Brussels must pay its own Brexit bill of billions of pounds for Britain’s share of the European Investment Bank and other joint projects, Theresa May has indicated.
The Prime Minister says in an interview with The Sunday Telegraph that “money paid in the past” by the UK must be taken into account in the final divorce bill.
She insisted that the UK has financial “rights” that must be respected during discussions about payments as well as “obligations” to the body it is leaving.
The intervention is a clear rejection of hardline EU countries who have argued that the UK should not get back its proportion of EU assets.
Reports from Brussels have claimed Brexit negotiators want anything between €60 and €100 when the UK leaves to cover EU payments already agreed.
However Mrs May pushed back on the amounts that “some of the figures the EU” have been pushing for the so-called Brexit bill.
Mrs May said: “There is much debate about what the UK’s obligations might be or indeed what our rights might be in terms of money being paid in in the past. We make it clear that we would look at those both rights and obligations.”
Pushed on what areas Britain may be “owed a proportion” of when it leaves, Mrs May added: “There’s the investment bank, there’s the investment fund, there are various areas. This will be, as you know, an important part of the negotiations.”

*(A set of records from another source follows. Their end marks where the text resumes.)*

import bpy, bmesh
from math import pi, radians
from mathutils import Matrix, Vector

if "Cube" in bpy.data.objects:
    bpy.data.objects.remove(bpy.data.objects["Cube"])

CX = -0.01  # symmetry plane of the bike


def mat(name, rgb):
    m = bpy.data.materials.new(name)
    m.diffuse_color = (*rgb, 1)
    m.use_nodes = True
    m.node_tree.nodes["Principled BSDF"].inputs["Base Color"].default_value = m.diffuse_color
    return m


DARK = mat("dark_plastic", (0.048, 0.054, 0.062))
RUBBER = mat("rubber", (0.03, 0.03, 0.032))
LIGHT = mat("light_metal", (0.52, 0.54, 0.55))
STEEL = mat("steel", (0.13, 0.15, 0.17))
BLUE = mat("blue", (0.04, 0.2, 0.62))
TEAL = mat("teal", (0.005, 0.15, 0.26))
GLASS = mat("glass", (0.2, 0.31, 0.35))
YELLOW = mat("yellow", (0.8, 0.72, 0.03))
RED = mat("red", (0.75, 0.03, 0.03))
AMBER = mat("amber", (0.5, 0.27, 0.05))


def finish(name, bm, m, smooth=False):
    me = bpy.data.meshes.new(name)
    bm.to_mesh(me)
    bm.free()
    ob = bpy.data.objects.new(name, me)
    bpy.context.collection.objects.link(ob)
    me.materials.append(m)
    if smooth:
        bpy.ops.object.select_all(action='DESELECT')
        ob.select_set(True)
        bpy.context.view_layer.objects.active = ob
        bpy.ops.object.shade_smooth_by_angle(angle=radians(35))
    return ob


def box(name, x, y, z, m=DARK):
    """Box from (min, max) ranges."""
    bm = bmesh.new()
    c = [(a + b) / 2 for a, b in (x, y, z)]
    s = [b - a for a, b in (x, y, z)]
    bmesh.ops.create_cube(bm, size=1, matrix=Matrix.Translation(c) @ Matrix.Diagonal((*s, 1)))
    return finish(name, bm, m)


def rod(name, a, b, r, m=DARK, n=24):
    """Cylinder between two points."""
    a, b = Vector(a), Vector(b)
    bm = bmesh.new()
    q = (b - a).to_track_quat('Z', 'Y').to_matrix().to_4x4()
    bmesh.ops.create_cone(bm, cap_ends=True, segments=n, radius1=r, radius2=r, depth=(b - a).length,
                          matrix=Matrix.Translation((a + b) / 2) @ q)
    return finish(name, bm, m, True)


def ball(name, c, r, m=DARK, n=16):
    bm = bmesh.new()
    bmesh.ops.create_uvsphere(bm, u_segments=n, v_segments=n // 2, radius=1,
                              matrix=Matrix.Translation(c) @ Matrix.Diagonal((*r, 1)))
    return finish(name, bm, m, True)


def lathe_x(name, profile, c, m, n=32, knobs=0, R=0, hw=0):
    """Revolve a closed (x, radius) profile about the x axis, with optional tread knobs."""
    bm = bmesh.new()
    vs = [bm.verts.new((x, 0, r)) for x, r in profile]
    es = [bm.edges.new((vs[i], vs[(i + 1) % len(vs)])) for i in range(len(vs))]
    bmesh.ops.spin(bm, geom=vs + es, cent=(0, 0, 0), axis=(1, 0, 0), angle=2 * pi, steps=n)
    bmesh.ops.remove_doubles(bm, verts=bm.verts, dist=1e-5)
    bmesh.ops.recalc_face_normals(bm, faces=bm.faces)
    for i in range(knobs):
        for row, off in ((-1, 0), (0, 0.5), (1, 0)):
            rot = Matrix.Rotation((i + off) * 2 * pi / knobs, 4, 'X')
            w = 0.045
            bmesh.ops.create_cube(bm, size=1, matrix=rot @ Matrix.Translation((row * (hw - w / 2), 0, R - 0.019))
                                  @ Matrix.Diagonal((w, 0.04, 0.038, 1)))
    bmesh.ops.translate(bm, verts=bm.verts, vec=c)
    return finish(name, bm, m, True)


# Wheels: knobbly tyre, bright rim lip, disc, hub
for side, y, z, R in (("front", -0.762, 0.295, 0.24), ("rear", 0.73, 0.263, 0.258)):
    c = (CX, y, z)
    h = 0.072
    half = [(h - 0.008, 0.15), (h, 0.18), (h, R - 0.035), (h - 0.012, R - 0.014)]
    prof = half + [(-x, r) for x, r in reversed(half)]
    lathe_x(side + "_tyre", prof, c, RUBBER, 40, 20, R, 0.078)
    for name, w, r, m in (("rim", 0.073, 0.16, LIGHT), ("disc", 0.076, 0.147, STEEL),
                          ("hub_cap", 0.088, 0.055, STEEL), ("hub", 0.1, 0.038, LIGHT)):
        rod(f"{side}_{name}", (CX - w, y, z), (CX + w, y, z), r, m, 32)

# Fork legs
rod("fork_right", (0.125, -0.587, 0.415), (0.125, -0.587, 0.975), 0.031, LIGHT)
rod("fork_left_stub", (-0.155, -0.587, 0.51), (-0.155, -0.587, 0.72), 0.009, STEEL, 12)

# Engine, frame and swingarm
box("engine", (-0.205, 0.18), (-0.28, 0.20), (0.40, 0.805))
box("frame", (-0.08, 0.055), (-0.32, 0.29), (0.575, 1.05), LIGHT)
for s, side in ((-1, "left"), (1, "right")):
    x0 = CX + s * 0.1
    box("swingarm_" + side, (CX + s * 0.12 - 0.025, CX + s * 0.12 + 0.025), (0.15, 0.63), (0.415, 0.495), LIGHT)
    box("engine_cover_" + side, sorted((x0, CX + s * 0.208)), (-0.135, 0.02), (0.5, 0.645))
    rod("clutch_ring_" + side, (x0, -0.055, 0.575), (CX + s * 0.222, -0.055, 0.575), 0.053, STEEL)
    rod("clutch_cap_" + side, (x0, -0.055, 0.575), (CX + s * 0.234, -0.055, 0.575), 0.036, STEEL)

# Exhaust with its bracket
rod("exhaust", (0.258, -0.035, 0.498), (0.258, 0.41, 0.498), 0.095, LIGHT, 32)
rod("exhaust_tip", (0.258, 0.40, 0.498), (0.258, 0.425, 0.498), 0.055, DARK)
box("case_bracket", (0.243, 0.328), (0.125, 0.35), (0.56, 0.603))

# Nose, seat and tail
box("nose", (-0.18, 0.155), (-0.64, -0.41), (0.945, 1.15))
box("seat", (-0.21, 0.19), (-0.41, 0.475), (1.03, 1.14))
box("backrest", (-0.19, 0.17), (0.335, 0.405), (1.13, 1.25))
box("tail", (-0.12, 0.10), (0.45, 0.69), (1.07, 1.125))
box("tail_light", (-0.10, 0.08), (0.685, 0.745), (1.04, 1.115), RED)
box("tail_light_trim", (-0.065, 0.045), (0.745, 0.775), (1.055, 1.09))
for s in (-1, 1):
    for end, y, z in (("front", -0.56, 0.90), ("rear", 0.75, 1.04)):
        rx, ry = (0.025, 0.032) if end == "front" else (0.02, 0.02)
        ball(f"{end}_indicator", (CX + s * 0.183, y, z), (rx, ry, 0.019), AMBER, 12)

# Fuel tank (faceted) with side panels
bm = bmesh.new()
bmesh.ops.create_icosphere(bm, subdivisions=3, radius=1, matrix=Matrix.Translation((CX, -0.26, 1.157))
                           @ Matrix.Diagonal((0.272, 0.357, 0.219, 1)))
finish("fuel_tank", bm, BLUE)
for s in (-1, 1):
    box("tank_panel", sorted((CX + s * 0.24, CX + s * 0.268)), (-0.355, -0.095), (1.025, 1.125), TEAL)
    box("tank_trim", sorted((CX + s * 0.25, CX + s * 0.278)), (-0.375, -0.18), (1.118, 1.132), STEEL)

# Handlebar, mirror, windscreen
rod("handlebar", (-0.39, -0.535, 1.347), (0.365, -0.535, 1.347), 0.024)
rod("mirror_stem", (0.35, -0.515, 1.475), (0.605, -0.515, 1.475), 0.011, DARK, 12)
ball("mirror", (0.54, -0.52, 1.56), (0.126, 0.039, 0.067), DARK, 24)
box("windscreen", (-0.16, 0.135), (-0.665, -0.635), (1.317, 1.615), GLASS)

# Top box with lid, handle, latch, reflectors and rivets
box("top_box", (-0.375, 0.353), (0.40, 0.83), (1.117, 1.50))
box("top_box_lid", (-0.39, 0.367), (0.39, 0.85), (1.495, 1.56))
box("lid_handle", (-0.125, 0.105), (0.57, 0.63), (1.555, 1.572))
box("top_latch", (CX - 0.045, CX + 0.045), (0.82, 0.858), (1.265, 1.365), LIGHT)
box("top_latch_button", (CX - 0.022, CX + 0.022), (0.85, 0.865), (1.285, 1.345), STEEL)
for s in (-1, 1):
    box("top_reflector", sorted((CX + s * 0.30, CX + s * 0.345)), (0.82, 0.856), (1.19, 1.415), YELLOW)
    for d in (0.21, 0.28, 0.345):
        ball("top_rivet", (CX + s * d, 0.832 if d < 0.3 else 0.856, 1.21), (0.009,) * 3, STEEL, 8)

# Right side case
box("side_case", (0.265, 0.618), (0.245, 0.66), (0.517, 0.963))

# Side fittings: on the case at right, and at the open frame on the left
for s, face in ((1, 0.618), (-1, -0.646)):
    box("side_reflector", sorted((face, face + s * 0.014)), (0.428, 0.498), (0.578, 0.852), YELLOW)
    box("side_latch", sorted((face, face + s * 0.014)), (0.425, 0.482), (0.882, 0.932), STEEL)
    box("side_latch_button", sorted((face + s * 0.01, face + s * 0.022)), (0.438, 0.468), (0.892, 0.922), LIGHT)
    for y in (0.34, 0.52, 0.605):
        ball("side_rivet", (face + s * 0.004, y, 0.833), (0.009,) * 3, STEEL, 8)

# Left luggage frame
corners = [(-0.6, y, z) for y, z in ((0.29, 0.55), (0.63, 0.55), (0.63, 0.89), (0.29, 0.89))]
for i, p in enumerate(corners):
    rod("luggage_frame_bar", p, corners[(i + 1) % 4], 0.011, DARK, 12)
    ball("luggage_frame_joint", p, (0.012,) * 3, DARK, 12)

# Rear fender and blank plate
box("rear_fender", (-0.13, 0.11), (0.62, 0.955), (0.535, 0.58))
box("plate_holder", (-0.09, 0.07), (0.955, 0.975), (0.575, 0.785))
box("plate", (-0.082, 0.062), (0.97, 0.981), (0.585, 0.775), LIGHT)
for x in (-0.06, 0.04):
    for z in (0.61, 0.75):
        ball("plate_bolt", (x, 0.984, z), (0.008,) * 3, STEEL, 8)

The comment is the first time the Prime Minister has indicated publicly she wants to keep a share of the European Investment Bank. Government sources said the UK’s share of the bank has been estimated at 16 per cent – which equals to around €10bn.